ASSIGNED TASK: Beginning at the line containing "1.275))], TEAL, f)" in the material below and ending at the line containing "BROWN, place(-0.793, 0.365)", return each line exactly and add nothing.
>>>>>
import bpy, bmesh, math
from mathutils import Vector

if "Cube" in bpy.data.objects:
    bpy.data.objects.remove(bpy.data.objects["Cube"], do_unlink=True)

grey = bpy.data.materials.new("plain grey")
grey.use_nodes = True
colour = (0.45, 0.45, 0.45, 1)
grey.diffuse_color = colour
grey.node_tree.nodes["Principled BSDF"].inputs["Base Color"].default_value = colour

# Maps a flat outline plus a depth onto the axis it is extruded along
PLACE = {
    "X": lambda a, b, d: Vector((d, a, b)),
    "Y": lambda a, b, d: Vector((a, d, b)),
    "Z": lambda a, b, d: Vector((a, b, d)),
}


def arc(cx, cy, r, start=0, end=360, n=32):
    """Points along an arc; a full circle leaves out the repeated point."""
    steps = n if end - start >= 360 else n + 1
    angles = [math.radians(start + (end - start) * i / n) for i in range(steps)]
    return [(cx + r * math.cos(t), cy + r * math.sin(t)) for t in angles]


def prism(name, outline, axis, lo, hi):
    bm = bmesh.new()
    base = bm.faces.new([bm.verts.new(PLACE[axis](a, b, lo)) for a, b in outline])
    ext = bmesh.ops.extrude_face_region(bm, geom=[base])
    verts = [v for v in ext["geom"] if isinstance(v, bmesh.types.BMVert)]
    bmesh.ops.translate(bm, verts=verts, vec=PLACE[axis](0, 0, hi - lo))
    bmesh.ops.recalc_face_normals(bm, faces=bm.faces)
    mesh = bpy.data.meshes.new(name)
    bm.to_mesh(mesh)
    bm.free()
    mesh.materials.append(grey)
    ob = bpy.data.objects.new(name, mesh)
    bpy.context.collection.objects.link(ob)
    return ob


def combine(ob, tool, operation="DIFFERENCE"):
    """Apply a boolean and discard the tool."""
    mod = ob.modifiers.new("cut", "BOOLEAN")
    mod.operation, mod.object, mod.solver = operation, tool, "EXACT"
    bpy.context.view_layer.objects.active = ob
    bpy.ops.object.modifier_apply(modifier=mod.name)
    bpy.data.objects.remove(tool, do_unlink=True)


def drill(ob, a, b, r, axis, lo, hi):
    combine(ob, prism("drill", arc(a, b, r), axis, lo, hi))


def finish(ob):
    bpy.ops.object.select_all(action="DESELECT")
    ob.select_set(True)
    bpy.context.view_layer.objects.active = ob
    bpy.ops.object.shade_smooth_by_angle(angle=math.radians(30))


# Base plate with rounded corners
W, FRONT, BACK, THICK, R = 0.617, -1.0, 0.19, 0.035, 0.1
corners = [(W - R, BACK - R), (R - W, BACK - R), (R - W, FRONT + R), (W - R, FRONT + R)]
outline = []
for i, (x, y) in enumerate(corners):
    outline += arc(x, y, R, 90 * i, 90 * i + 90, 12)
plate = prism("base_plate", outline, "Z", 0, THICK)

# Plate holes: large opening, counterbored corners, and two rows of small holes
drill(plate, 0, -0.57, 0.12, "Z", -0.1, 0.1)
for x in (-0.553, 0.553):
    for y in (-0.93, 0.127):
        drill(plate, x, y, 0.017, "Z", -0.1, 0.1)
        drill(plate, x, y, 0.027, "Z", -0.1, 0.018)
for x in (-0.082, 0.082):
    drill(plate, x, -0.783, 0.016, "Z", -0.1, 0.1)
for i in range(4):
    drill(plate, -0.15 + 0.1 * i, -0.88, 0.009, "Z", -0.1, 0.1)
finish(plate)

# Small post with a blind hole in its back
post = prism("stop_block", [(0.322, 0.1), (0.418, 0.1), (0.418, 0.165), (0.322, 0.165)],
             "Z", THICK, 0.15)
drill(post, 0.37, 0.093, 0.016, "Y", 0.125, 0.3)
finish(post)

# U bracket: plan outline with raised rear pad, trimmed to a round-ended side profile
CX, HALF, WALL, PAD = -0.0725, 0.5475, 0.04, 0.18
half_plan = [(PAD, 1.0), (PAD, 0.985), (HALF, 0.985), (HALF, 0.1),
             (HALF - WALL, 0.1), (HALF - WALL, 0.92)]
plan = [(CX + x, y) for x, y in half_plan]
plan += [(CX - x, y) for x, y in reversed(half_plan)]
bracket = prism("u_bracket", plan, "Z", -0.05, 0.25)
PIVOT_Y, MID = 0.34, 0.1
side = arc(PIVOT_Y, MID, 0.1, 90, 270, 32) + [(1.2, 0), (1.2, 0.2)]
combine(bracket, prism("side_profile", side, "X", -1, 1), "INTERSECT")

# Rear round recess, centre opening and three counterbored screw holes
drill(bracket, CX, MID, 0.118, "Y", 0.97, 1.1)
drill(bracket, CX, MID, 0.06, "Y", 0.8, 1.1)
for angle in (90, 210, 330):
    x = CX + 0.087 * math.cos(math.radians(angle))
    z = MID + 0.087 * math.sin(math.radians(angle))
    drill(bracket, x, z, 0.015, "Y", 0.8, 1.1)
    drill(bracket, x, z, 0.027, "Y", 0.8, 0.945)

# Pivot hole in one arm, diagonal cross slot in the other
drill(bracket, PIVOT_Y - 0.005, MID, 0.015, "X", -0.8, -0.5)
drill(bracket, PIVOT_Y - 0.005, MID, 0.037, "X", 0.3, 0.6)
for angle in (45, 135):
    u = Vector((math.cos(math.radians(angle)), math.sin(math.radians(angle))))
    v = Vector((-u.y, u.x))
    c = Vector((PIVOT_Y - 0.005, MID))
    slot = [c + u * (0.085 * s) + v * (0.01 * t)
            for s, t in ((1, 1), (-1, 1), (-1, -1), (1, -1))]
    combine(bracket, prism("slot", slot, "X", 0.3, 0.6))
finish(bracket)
<<<<<
>>>>>
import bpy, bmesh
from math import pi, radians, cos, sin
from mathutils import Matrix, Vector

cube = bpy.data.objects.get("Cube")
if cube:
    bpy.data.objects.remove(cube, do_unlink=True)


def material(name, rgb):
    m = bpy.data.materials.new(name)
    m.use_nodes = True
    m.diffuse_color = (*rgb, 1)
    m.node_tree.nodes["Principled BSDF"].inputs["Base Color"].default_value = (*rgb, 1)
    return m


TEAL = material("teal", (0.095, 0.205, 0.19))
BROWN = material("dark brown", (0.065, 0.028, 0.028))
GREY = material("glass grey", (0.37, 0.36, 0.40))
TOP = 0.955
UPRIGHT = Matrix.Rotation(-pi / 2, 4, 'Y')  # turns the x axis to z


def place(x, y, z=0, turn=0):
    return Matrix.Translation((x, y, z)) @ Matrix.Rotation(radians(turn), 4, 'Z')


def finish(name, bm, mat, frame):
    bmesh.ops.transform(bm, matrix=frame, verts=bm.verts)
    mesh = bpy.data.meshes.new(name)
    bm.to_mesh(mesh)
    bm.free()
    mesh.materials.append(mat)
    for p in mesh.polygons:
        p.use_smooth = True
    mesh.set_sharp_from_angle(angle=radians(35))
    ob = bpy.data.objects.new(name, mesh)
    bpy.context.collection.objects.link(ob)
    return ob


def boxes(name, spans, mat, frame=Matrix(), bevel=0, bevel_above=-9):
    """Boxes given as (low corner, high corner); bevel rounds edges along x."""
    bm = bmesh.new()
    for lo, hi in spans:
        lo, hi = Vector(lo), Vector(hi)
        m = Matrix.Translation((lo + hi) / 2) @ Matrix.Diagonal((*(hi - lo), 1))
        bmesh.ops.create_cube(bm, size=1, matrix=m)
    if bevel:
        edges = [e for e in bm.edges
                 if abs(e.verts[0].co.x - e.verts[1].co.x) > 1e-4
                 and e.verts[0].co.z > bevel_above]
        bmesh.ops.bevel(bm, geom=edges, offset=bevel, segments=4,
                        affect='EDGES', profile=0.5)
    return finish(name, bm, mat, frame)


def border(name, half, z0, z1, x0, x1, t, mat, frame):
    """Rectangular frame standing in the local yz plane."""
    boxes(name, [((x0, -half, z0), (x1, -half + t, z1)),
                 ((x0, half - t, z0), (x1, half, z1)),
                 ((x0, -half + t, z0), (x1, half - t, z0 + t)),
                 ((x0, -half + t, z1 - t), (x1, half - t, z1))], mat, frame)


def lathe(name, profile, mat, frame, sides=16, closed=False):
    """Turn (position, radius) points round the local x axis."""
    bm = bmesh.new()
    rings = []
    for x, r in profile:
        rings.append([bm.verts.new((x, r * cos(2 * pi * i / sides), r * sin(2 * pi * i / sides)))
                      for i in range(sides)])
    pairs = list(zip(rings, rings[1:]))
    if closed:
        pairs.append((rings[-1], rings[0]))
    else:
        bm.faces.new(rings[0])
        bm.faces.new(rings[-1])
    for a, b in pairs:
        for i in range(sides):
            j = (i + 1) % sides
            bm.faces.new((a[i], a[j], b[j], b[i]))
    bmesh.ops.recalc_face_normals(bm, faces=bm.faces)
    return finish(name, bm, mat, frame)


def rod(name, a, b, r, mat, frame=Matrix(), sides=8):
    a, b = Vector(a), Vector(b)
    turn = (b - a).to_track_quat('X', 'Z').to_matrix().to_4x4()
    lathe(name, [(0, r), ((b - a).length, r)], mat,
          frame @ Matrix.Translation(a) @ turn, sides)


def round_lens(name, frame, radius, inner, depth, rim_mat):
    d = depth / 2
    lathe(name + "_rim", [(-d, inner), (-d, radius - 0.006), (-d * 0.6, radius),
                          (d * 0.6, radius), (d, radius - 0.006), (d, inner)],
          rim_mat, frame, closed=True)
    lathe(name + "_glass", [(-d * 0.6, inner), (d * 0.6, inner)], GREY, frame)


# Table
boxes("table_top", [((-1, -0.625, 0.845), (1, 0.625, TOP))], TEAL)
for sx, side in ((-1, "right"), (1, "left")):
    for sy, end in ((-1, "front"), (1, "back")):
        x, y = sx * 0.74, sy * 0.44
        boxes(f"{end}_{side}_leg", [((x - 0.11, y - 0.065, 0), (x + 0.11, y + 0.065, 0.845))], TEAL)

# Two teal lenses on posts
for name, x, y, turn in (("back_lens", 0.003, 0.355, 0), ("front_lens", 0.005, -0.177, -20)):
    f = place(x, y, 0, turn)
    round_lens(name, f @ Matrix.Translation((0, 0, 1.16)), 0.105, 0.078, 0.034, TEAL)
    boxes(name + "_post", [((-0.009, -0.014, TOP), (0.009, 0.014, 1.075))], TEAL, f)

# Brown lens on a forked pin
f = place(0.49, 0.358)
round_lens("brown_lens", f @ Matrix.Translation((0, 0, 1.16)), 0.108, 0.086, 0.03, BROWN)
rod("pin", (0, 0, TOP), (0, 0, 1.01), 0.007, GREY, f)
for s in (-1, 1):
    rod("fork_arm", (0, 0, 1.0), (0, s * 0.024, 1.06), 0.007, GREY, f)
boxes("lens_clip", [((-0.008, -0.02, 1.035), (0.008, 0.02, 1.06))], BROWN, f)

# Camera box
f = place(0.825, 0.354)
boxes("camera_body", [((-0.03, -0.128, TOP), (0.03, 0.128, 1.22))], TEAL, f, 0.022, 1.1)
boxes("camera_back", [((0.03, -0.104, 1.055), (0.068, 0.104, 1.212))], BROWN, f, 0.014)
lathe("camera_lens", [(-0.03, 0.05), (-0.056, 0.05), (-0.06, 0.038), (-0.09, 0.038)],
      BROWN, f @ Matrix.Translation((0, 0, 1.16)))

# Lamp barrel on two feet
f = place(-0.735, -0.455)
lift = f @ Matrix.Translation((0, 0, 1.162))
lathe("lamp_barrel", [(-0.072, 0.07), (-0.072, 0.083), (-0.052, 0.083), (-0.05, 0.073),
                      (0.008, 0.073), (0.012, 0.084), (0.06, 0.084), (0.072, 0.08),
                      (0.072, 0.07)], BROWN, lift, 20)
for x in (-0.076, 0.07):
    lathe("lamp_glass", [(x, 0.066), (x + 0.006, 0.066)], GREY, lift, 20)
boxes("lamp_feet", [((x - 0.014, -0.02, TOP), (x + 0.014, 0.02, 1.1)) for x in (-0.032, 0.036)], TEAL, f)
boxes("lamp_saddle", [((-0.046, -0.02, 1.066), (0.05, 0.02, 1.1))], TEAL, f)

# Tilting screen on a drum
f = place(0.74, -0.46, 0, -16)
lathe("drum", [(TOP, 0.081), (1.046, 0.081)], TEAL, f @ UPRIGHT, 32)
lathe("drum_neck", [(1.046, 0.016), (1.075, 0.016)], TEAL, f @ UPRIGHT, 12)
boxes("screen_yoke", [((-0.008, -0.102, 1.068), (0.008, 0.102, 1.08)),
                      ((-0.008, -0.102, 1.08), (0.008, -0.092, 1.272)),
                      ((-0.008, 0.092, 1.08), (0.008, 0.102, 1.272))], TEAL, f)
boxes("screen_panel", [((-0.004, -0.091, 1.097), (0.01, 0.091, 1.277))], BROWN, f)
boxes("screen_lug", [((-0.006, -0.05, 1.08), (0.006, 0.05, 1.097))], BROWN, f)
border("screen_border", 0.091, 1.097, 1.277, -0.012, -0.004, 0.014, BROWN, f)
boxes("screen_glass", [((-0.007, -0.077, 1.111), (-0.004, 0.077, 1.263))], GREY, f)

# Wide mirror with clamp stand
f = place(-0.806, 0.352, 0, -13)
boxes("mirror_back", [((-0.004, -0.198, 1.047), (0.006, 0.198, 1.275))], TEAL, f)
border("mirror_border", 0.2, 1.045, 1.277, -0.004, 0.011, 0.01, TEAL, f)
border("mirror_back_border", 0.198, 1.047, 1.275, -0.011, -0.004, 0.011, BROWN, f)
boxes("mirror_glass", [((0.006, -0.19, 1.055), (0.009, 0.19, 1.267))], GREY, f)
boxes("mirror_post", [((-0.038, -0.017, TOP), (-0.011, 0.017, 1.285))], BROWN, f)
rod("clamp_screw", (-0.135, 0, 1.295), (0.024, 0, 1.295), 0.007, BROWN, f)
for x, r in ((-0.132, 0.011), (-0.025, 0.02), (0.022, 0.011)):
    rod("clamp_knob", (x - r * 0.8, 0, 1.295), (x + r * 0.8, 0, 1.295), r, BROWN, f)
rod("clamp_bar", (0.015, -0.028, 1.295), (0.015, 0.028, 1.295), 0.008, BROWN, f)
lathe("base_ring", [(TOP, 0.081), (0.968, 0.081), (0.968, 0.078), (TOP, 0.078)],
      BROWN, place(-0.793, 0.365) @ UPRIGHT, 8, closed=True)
<<<<<
TASK ANSWER:
boxes("mirror_back", [((-0.004, -0.198, 1.047), (0.006, 0.198, 1.275))], TEAL, f)
border("mirror_border", 0.2, 1.045, 1.277, -0.004, 0.011, 0.01, TEAL, f)
border("mirror_back_border", 0.198, 1.047, 1.275, -0.011, -0.004, 0.011, BROWN, f)
boxes("mirror_glass", [((0.006, -0.19, 1.055), (0.009, 0.19, 1.267))], GREY, f)
boxes("mirror_post", [((-0.038, -0.017, TOP), (-0.011, 0.017, 1.285))], BROWN, f)
rod("clamp_screw", (-0.135, 0, 1.295), (0.024, 0, 1.295), 0.007, BROWN, f)
for x, r in ((-0.132, 0.011), (-0.025, 0.02), (0.022, 0.011)):
    rod("clamp_knob", (x - r * 0.8, 0, 1.295), (x + r * 0.8, 0, 1.295), r, BROWN, f)
rod("clamp_bar", (0.015, -0.028, 1.295), (0.015, 0.028, 1.295), 0.008, BROWN, f)
lathe("base_ring", [(TOP, 0.081), (0.968, 0.081), (0.968, 0.078), (TOP, 0.078)],
      BROWN, place(-0.793, 0.365) @ UPRIGHT, 8, closed=True)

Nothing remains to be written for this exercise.